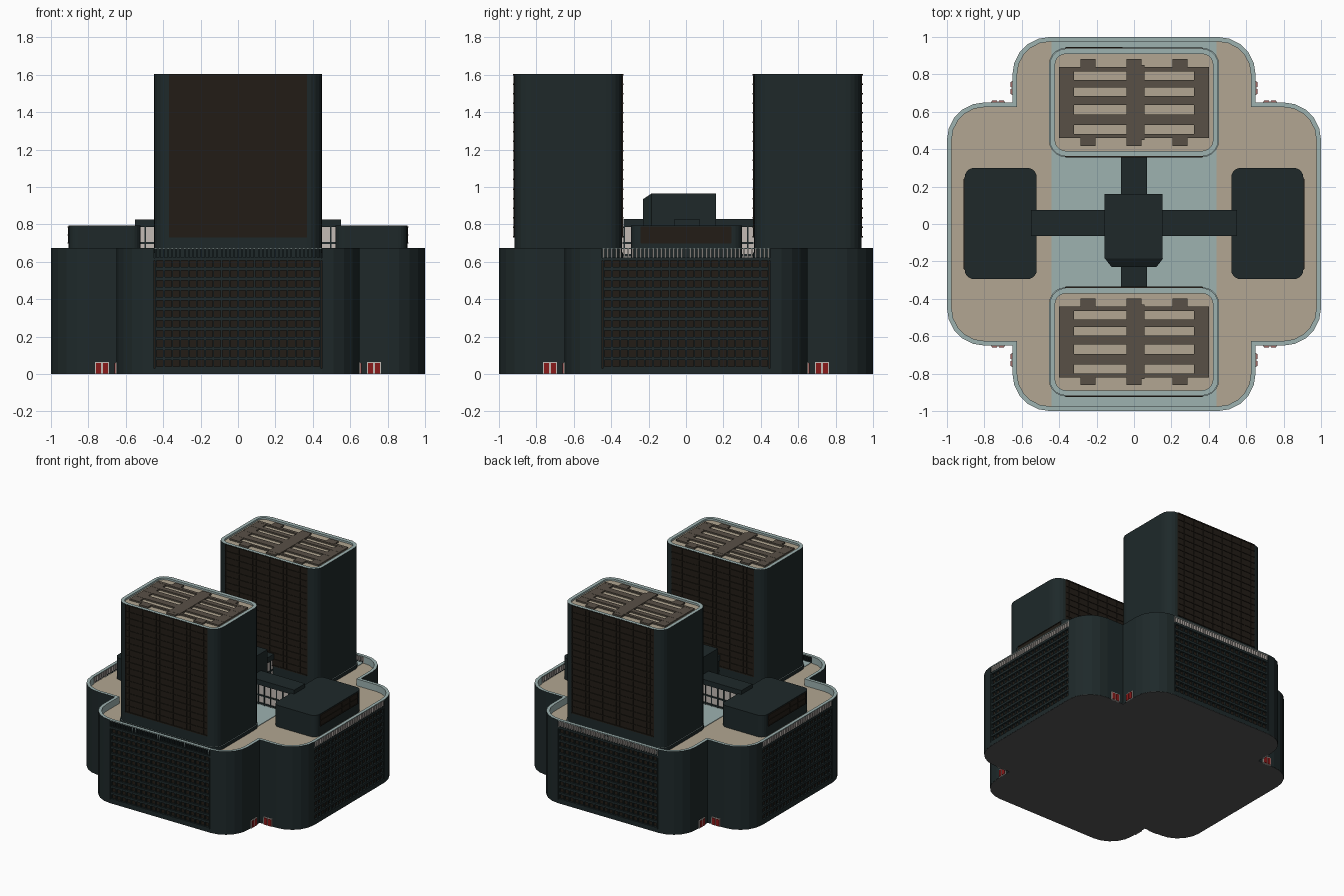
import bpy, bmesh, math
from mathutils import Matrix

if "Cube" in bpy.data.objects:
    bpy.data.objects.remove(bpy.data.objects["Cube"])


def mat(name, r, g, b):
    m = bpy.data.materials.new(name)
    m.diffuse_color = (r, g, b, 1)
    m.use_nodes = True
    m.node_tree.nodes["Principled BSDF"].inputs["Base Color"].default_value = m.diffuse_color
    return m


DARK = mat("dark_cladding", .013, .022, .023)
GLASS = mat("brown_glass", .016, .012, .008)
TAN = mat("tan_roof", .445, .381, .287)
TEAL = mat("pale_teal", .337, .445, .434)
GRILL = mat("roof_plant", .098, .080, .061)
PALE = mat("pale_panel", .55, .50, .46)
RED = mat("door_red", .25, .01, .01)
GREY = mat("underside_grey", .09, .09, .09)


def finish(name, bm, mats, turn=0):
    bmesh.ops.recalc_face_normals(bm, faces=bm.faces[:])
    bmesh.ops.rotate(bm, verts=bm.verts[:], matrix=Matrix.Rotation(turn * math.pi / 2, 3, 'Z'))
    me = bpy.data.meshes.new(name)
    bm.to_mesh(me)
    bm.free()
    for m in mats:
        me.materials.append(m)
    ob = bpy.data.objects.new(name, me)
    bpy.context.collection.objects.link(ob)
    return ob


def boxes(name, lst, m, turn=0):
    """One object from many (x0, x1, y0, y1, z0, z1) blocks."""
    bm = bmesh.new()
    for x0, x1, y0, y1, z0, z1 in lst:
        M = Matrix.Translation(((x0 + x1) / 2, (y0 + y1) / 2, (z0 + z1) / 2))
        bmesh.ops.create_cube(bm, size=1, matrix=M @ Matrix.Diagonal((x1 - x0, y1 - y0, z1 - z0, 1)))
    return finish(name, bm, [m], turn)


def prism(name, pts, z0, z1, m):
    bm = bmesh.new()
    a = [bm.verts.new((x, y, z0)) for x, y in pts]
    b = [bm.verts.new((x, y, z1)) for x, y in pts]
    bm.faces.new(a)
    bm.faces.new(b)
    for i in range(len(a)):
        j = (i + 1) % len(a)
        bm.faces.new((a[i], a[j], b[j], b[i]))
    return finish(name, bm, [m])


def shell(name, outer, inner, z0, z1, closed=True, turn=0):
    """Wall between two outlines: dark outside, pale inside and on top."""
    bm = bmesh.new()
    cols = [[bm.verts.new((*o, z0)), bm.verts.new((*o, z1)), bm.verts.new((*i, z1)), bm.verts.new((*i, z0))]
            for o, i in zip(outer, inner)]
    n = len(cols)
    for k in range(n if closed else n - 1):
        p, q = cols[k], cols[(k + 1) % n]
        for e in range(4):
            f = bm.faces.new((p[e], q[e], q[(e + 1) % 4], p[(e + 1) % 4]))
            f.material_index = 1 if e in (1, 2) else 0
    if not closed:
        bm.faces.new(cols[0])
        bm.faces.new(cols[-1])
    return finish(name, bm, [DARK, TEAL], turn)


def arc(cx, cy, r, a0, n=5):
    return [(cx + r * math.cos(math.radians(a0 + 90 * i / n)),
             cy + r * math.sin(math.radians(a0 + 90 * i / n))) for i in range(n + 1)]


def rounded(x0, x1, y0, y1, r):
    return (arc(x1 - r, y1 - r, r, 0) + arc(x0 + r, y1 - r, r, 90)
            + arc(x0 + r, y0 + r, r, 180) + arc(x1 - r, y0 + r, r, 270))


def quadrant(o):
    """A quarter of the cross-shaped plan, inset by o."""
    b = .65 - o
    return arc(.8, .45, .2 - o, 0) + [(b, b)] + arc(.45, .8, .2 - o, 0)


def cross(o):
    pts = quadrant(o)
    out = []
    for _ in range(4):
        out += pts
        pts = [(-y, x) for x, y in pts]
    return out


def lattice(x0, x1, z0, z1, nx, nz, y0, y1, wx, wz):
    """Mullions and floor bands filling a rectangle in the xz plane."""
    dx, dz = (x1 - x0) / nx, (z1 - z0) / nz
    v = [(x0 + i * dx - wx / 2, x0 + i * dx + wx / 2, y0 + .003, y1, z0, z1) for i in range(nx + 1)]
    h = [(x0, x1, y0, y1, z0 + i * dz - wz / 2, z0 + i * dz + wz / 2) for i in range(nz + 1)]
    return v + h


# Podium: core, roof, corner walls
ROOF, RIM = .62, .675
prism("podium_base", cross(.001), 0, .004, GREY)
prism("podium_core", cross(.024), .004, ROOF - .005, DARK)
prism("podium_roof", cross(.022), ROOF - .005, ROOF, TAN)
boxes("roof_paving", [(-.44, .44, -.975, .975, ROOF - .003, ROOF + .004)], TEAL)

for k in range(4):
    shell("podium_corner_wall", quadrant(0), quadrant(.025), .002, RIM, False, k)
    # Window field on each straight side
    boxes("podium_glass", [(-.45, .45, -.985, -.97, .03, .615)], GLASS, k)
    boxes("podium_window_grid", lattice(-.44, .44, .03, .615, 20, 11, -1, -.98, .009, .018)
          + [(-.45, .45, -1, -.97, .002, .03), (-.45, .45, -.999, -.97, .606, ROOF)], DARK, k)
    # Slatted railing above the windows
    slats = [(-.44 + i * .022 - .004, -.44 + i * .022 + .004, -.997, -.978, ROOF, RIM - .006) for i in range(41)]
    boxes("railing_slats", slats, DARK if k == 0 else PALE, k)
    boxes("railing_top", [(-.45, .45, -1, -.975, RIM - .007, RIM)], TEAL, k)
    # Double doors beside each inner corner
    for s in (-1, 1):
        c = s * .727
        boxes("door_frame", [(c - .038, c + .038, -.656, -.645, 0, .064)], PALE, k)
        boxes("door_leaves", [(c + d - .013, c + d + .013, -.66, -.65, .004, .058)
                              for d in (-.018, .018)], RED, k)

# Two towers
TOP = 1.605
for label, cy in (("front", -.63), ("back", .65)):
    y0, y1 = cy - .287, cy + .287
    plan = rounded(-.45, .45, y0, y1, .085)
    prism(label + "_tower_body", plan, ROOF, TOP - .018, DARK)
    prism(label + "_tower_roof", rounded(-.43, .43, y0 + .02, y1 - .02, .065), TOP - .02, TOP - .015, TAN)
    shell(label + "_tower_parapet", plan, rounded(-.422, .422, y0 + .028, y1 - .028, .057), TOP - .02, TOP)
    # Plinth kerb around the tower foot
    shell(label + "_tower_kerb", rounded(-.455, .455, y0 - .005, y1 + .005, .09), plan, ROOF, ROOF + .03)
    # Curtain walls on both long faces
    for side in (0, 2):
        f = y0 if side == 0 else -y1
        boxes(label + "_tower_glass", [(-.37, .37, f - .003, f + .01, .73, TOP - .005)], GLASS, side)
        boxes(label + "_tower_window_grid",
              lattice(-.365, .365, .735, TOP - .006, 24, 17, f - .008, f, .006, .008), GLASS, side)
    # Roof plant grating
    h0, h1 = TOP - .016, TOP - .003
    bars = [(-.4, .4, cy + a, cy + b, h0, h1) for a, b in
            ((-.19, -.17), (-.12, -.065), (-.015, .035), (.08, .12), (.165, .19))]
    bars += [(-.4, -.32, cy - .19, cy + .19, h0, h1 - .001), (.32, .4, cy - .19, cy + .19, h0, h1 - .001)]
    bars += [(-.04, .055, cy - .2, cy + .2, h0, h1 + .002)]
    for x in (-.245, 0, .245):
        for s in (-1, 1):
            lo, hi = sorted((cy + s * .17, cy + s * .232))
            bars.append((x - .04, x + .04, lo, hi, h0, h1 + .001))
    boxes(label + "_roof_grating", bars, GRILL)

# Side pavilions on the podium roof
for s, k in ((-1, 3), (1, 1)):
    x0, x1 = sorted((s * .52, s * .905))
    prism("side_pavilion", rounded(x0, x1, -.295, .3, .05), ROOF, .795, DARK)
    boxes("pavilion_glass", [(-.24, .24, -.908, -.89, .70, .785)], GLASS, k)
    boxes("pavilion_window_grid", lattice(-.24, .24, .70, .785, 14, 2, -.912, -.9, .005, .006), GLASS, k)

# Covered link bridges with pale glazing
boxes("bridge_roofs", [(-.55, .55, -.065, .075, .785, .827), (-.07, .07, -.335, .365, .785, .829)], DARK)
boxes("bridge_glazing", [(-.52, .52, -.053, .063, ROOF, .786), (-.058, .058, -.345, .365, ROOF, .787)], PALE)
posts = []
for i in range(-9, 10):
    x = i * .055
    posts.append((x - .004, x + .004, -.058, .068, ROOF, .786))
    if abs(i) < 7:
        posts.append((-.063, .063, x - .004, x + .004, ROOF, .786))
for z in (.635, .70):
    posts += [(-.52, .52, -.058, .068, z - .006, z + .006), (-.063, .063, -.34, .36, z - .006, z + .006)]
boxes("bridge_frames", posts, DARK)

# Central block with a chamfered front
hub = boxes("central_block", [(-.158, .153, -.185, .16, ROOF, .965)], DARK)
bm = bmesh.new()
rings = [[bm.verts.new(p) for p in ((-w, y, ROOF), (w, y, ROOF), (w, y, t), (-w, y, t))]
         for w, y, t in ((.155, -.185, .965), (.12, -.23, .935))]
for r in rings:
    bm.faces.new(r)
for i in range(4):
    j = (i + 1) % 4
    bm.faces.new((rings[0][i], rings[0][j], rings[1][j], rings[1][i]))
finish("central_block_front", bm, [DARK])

============

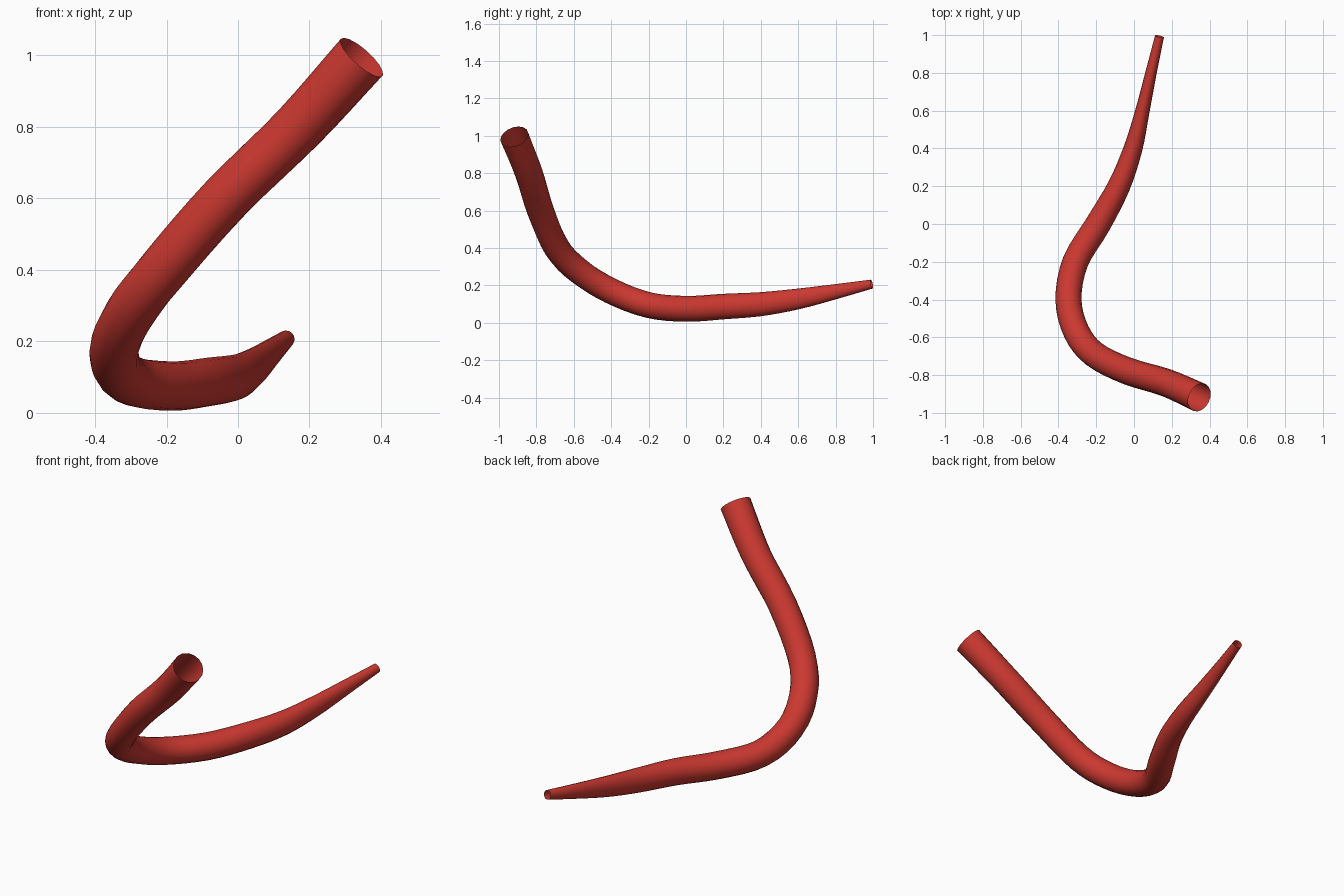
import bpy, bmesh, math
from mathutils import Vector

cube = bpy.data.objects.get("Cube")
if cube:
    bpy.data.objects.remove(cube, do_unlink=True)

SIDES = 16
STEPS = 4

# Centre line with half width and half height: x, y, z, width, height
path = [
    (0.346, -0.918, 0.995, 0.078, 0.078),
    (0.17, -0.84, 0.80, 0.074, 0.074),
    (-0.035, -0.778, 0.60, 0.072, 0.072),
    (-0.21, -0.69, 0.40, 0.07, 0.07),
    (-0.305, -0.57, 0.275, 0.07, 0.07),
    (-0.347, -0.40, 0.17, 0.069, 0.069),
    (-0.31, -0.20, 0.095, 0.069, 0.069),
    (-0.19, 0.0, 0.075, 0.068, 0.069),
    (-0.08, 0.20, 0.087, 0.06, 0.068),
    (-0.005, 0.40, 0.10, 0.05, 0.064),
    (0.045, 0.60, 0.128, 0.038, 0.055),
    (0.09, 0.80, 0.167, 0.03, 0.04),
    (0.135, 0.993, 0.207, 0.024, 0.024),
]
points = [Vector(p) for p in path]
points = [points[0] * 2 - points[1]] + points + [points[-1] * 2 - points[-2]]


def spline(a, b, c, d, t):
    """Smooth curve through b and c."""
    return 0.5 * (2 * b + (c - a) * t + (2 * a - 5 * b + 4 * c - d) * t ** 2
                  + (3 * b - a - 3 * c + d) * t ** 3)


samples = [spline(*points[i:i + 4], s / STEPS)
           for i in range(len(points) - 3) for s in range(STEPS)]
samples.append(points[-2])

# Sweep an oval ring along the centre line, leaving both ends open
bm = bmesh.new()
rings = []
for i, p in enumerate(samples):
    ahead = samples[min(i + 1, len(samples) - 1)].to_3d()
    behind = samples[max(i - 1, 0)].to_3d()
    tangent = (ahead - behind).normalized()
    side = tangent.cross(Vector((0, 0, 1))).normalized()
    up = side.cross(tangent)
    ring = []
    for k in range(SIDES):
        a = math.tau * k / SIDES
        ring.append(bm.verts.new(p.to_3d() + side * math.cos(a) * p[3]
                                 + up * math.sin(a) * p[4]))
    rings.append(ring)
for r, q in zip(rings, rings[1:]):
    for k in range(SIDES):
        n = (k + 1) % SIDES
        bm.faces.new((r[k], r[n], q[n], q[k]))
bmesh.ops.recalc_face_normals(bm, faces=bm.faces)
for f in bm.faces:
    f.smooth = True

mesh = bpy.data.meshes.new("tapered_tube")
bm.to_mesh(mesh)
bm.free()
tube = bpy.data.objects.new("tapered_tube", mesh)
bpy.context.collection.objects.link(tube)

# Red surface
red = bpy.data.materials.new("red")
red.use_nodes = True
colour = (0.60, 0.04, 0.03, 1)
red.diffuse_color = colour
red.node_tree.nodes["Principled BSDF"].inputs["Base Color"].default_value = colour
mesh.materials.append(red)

============

- WHAT IS REQUIRED
Read the listing line by line, and copy each line in which the word "bars" is found.

- TASK RESPONSE
    bars = [(-.4, .4, cy + a, cy + b, h0, h1) for a, b in
    bars += [(-.4, -.32, cy - .19, cy + .19, h0, h1 - .001), (.32, .4, cy - .19, cy + .19, h0, h1 - .001)]
    bars += [(-.04, .055, cy - .2, cy + .2, h0, h1 + .002)]
            bars.append((x - .04, x + .04, lo, hi, h0, h1 + .001))
    boxes(label + "_roof_grating", bars, GRILL)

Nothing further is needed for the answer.